As painful as it is to remember what happened at Sandy Hook Elementary School in Newtown five years ago today, it makes sense to take a look at what has changed since then to make it less likely that such a tragedy will be repeated.
What we remember – beyond all the grief and pain inflicted when a single gunman murdered 20 first-graders and six staff members – is the heroism of the staff. They did whatever they could to protect the children, led by Principal Dawn Hochsprung, who was the first to confront the gunman and the first to die.
But heroism wasn’t enough, and since that day school systems here and around the country have been forced to take a hard look at their security measures.
More schools keep their doors locked, with buzzer systems to open the door only to approved visitors. But Sandy Hook had such a system, and it didn’t keep the killer out. Still, when a gunman recently attacked a school in rural California, the locked doors seem to have deterred him.
Many school systems have installed bulletproof glass and cameras, or have hired guards or sentries, and this may have dissuaded some attacks; it’s impossible to know. But there are no standardized criteria for the hiring and training of such guards. In some communities, like New Canaan, these people tend to be former police officers or firefighters, or other responsible adults. However, they are not armed, and having armed people on site, other than sworn police officers, raises its own serious issues.
Another consideration involves mental health. Sandy Hook Promise – a nonprofit formed by Sandy Hook families after the massacre, to help protect children from gun violence – cautions schools and parents to “know the signs” that might indicate that a young person is prone to engage in gun violence. (Learn more at www.sandyhookpromise.org.) Whether state and federal funding in the years ahead will be adequate to address such troubled individuals remains to be seen.

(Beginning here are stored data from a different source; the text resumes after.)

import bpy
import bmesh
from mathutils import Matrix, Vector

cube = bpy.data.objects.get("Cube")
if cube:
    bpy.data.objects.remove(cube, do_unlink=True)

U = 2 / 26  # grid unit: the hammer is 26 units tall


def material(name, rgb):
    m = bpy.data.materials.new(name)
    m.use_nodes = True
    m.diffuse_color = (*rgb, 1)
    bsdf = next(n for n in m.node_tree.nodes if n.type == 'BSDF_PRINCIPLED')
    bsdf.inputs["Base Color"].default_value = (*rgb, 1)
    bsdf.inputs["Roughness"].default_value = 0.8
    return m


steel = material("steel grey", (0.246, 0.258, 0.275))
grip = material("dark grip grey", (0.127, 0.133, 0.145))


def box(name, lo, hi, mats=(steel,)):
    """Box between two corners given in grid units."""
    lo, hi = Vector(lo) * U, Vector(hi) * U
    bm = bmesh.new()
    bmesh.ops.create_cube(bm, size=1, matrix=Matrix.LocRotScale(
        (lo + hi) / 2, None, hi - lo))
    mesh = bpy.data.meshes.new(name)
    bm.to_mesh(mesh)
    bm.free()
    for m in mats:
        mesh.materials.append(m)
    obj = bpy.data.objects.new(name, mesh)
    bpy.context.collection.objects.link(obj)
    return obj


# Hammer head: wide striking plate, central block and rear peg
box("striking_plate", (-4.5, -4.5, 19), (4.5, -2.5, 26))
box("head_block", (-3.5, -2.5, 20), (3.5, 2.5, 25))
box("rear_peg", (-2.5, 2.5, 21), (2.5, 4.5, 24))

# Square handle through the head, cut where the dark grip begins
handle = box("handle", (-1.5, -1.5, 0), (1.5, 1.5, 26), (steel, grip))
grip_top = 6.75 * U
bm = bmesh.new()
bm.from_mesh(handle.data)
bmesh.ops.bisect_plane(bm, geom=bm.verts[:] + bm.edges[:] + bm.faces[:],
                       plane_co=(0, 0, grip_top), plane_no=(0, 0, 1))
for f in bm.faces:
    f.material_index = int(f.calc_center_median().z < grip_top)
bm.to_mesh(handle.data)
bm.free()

After Sandy Hook, this state beefed up its gun laws, although little was done elsewhere. The country is a patchwork of different laws, procedures and standards for school security, which is also true from town to town in Connecticut.
There are more than 200 school districts or authorities in this state. In the New England tradition of local control, they have a great deal of autonomy in many regards, including school security.
Connecticut has set no statewide standards and procedures for school security, but schools are required to report their security plans and lockdown drills to the state. The Hartford Courant recently reported that many schools have not complied with that mandate, which is troubling. We will have to rely on the various boards of education and school superintendents to remain alert to security needs – and on the general public to stay vigilant.
Total school security is impossible to achieve without turning our schools into virtual prisons, and that’s something that few would support. But at very least, the schools must comply with the state’s reporting requirements.